═════ Source material ═════
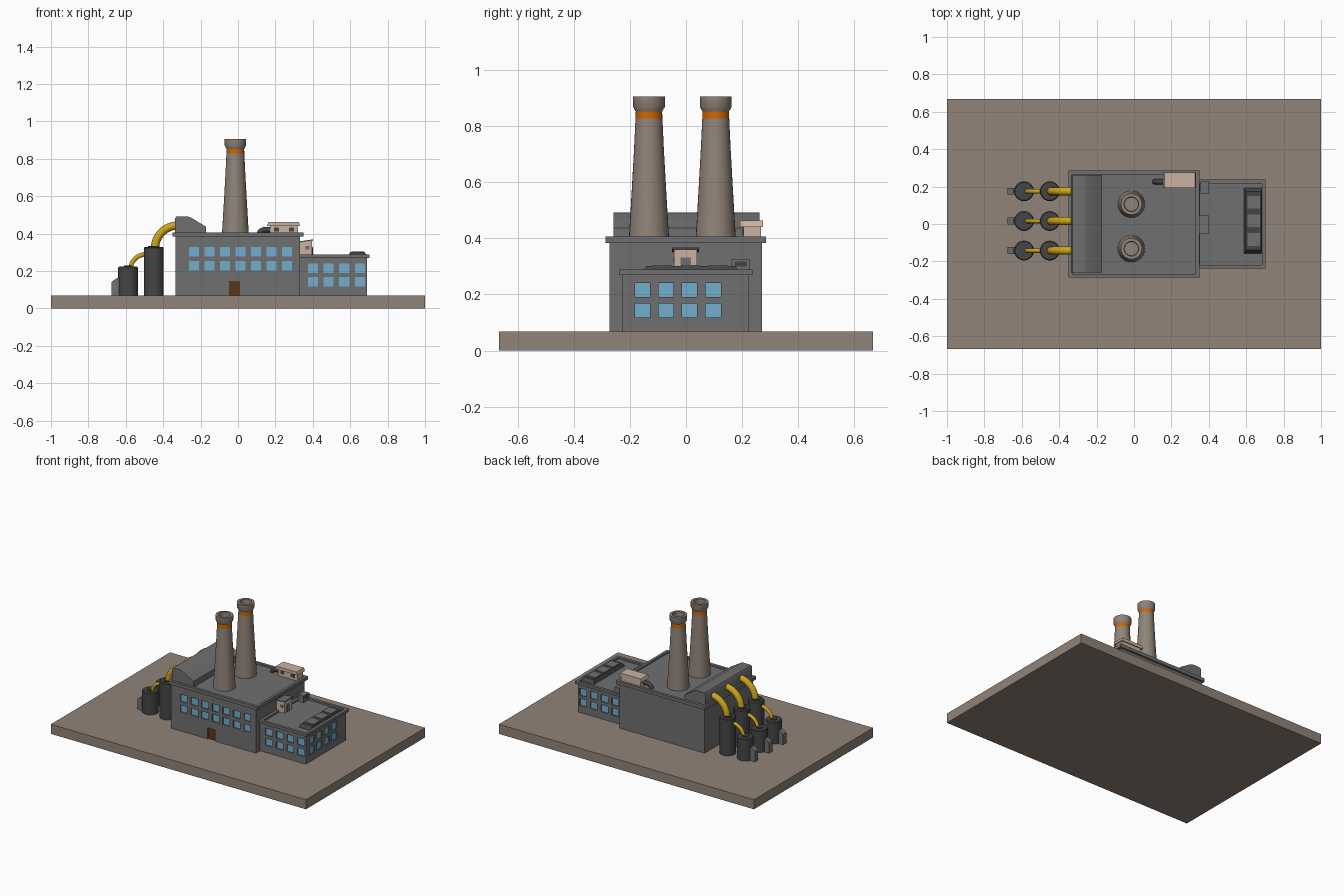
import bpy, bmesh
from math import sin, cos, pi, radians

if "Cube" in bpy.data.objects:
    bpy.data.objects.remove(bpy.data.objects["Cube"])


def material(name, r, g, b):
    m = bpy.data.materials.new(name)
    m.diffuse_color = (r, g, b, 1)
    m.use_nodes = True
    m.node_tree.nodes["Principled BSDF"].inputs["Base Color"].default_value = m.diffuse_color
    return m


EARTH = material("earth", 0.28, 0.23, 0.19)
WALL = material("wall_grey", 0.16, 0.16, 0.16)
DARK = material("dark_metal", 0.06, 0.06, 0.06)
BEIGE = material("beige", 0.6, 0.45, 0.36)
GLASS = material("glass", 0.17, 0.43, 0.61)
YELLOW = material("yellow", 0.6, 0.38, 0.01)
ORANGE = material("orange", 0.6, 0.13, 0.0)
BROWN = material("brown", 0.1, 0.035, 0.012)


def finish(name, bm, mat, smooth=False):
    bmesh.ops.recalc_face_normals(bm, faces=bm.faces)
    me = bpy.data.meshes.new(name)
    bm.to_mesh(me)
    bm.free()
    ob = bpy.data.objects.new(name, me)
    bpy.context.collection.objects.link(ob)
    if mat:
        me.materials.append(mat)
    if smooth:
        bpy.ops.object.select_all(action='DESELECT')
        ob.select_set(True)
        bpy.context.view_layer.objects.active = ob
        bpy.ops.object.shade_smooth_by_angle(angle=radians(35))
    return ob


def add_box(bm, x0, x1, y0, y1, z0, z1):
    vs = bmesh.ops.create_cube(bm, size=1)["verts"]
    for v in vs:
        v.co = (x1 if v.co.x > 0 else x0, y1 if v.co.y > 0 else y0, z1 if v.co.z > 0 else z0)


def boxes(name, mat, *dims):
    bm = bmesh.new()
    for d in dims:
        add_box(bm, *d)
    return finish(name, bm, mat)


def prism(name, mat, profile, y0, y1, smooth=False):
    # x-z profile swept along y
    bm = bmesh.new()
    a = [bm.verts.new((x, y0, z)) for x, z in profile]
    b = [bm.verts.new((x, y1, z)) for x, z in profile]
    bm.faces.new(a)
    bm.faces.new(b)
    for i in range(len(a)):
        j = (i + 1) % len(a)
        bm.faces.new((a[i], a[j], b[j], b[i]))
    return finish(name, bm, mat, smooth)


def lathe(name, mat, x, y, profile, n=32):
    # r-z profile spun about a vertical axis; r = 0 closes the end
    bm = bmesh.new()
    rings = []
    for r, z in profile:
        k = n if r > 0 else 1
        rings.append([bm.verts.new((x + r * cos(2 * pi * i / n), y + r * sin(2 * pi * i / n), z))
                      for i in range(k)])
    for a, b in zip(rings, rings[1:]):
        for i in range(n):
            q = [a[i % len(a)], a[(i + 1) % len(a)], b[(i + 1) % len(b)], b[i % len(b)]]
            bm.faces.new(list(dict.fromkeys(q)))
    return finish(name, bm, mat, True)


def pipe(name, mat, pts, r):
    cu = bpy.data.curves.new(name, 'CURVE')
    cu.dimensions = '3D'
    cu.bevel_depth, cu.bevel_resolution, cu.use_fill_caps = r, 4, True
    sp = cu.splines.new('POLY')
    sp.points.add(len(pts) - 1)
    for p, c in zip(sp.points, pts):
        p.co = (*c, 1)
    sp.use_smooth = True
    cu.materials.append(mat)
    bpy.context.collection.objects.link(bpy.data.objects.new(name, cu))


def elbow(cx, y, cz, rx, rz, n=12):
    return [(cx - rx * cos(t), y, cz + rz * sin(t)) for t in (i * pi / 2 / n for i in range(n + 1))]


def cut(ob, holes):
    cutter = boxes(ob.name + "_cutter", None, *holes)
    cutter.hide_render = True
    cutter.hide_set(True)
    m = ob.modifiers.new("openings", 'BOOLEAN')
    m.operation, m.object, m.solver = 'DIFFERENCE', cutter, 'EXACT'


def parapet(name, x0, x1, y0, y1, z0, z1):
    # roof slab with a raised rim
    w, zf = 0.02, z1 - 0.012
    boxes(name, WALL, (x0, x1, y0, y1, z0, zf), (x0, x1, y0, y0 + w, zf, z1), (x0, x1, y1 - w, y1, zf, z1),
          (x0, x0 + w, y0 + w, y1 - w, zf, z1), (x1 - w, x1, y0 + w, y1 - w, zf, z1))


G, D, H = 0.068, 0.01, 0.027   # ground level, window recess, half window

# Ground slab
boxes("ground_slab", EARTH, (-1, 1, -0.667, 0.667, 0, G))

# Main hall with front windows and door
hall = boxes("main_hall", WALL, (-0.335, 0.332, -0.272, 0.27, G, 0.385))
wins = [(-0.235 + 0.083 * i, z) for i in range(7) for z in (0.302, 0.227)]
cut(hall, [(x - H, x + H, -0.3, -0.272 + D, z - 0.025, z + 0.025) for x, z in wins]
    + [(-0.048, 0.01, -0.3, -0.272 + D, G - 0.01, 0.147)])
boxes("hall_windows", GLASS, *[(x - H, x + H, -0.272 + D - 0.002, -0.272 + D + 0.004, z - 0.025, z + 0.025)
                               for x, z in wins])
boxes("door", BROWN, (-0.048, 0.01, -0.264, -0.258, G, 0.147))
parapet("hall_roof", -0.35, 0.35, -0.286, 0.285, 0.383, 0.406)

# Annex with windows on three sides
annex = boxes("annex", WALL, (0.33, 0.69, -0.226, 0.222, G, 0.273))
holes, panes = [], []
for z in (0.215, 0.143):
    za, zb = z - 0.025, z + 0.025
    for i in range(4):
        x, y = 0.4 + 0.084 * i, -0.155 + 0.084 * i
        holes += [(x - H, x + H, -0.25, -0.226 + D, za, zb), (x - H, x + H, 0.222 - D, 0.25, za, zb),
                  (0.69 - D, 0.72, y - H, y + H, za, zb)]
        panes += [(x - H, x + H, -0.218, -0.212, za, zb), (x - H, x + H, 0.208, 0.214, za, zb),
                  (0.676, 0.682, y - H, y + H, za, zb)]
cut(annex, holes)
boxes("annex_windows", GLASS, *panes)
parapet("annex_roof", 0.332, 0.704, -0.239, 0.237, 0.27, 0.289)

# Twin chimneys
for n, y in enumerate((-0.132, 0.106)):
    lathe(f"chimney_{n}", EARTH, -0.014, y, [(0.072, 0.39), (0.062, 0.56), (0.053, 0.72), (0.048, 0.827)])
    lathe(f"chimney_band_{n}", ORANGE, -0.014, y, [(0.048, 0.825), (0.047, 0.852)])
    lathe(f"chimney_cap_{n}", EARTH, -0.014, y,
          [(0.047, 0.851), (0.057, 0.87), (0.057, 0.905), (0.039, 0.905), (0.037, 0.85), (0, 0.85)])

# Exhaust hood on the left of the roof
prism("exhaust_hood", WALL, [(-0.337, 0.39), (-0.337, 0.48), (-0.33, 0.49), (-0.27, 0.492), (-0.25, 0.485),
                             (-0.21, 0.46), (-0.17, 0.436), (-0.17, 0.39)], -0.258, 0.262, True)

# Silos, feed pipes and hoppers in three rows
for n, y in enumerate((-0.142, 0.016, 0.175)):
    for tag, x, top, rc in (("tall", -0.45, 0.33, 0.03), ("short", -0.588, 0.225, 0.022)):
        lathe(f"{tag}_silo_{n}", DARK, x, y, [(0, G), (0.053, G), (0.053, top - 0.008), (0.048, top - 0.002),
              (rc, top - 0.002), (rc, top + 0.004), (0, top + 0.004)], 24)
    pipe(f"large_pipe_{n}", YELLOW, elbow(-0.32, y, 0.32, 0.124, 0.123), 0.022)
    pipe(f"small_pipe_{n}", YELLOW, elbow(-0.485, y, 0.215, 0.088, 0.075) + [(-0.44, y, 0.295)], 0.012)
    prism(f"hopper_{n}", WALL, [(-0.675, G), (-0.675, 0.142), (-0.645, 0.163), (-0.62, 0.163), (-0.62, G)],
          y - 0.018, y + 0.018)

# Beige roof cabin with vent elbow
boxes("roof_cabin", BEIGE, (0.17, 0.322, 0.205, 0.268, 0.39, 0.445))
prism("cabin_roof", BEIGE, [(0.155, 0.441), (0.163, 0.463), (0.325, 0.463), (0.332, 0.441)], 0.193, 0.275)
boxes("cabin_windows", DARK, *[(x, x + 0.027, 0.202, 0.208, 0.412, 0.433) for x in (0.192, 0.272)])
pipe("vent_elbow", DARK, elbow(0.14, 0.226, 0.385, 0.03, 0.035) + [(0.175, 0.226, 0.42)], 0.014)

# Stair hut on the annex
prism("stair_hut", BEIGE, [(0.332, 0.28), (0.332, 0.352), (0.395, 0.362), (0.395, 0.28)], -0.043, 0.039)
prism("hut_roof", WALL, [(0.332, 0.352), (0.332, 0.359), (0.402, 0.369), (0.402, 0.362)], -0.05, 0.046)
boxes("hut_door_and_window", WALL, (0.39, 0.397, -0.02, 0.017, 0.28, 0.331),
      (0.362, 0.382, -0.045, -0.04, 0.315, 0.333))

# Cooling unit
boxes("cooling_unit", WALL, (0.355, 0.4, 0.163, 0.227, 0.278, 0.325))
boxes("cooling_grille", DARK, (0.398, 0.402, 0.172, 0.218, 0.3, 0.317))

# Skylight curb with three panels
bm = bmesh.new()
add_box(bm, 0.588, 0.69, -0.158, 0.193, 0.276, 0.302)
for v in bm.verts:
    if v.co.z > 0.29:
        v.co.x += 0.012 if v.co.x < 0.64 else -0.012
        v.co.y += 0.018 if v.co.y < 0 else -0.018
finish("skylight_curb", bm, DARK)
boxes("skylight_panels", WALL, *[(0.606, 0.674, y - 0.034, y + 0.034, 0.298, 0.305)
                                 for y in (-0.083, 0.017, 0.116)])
═════
Activity: Please copy every line in the entries where "GLASS" appears.

Answer to this problem:
GLASS = material("glass", 0.17, 0.43, 0.61)
boxes("hall_windows", GLASS, *[(x - H, x + H, -0.272 + D - 0.002, -0.272 + D + 0.004, z - 0.025, z + 0.025)
boxes("annex_windows", GLASS, *panes)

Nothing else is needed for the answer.